- WHAT THE TASK REQUIRES -
In the listing below, print exactly the lines between the line holding "for i in range(len(upper)" and the line holding "bm.faces.new(quad)", inclusive, and no more.

- SOURCE INFORMATION -
▶
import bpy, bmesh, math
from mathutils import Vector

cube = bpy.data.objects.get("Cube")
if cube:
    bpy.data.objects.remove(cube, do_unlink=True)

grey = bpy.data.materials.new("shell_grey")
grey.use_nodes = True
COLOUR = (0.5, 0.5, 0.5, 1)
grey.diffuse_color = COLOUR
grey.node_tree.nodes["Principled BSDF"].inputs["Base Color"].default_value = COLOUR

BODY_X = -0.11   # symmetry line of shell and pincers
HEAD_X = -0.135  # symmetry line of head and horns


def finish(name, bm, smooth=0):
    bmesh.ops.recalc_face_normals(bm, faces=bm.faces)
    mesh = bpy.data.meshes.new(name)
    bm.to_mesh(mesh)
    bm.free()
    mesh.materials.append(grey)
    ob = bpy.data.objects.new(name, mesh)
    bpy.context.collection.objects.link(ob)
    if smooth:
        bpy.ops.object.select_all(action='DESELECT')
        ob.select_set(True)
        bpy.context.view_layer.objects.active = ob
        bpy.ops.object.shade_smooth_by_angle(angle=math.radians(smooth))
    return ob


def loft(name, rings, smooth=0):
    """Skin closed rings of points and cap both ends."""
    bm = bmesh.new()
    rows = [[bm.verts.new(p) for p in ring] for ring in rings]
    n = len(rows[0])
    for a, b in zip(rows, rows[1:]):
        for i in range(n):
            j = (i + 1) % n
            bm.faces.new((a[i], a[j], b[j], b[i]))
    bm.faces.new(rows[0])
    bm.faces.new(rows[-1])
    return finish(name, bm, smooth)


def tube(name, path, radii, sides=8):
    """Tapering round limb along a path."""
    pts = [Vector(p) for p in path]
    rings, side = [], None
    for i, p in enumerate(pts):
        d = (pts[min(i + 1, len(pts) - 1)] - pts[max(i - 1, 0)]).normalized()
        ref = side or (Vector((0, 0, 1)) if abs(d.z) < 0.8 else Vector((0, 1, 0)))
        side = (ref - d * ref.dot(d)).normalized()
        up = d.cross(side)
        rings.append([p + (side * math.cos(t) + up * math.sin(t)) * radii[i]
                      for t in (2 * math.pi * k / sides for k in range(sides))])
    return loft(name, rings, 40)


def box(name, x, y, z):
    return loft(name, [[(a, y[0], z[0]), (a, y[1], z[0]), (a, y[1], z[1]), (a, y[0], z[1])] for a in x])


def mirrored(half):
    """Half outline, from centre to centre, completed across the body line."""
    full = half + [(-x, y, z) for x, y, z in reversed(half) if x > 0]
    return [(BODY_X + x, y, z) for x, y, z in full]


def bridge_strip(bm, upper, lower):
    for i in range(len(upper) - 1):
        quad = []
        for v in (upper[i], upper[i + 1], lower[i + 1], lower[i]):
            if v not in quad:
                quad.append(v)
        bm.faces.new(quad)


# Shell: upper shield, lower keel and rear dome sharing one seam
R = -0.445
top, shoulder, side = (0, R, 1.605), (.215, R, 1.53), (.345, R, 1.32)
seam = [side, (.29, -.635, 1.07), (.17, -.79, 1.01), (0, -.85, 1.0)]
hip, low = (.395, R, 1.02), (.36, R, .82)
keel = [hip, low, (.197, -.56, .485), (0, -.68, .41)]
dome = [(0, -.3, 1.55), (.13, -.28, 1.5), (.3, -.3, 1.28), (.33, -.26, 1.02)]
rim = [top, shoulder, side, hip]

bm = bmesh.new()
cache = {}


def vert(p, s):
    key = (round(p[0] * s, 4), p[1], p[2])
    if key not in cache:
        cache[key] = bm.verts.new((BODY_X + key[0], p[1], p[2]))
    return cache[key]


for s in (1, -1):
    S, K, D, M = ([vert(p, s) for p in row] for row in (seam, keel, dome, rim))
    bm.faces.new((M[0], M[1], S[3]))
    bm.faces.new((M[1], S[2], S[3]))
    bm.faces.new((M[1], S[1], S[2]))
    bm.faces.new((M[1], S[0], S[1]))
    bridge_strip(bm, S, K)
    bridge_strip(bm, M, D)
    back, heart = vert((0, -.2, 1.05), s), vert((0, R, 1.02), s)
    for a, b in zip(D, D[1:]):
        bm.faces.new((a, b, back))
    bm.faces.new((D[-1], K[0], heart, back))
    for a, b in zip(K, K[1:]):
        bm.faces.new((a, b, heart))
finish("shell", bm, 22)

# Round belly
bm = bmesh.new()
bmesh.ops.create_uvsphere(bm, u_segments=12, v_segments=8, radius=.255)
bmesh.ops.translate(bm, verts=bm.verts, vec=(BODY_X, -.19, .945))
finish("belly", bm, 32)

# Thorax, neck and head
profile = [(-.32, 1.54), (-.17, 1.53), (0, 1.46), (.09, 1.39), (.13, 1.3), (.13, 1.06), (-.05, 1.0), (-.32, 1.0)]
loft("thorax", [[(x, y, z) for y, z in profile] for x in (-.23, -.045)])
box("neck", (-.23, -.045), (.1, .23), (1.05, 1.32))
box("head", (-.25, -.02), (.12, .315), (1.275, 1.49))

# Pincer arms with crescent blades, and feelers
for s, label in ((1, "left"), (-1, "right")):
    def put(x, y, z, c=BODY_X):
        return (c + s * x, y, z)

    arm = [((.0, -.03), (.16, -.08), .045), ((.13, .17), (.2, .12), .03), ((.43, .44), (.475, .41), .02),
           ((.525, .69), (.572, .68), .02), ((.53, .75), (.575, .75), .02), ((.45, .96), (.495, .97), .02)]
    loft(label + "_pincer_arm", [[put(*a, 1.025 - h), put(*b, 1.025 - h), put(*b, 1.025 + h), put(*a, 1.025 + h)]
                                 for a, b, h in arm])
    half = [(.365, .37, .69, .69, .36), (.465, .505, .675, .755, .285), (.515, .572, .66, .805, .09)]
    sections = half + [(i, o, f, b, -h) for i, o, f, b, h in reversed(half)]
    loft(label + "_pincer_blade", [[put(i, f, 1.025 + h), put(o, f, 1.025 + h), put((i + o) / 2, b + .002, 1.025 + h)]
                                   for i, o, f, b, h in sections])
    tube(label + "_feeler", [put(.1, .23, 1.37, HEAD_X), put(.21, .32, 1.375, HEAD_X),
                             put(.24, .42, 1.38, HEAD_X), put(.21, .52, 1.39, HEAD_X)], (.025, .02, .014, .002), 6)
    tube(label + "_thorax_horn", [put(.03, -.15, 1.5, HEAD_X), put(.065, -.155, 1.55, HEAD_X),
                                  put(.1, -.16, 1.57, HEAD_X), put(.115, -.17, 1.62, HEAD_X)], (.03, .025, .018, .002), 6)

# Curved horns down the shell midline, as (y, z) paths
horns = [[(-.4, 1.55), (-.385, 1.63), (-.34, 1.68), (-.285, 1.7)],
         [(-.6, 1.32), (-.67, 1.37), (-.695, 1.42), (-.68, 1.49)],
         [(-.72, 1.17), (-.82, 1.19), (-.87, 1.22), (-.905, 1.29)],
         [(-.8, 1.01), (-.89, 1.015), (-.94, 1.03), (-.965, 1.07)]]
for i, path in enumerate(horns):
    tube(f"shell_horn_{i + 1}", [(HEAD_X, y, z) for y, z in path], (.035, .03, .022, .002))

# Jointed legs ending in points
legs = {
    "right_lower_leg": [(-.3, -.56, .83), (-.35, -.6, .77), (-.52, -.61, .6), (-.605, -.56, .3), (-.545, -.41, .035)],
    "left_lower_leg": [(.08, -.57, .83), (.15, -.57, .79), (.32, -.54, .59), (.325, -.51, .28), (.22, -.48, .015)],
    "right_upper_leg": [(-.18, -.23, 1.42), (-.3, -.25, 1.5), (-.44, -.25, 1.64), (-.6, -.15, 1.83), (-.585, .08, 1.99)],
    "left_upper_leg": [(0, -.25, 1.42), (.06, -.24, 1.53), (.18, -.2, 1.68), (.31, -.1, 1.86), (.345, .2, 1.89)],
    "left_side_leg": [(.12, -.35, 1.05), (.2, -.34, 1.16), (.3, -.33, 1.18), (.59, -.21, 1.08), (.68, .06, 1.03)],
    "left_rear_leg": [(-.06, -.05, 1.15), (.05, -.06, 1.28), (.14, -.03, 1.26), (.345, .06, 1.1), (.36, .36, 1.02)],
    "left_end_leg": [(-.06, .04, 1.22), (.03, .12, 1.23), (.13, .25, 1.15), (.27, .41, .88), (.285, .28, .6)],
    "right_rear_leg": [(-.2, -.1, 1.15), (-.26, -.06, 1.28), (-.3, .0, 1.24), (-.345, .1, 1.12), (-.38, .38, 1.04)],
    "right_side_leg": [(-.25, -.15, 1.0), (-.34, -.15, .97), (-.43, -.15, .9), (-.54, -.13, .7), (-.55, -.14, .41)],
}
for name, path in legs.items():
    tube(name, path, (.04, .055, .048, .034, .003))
◀
- EXPECTED ANSWER -
    for i in range(len(upper) - 1):
        quad = []
        for v in (upper[i], upper[i + 1], lower[i + 1], lower[i]):
            if v not in quad:
                quad.append(v)
        bm.faces.new(quad)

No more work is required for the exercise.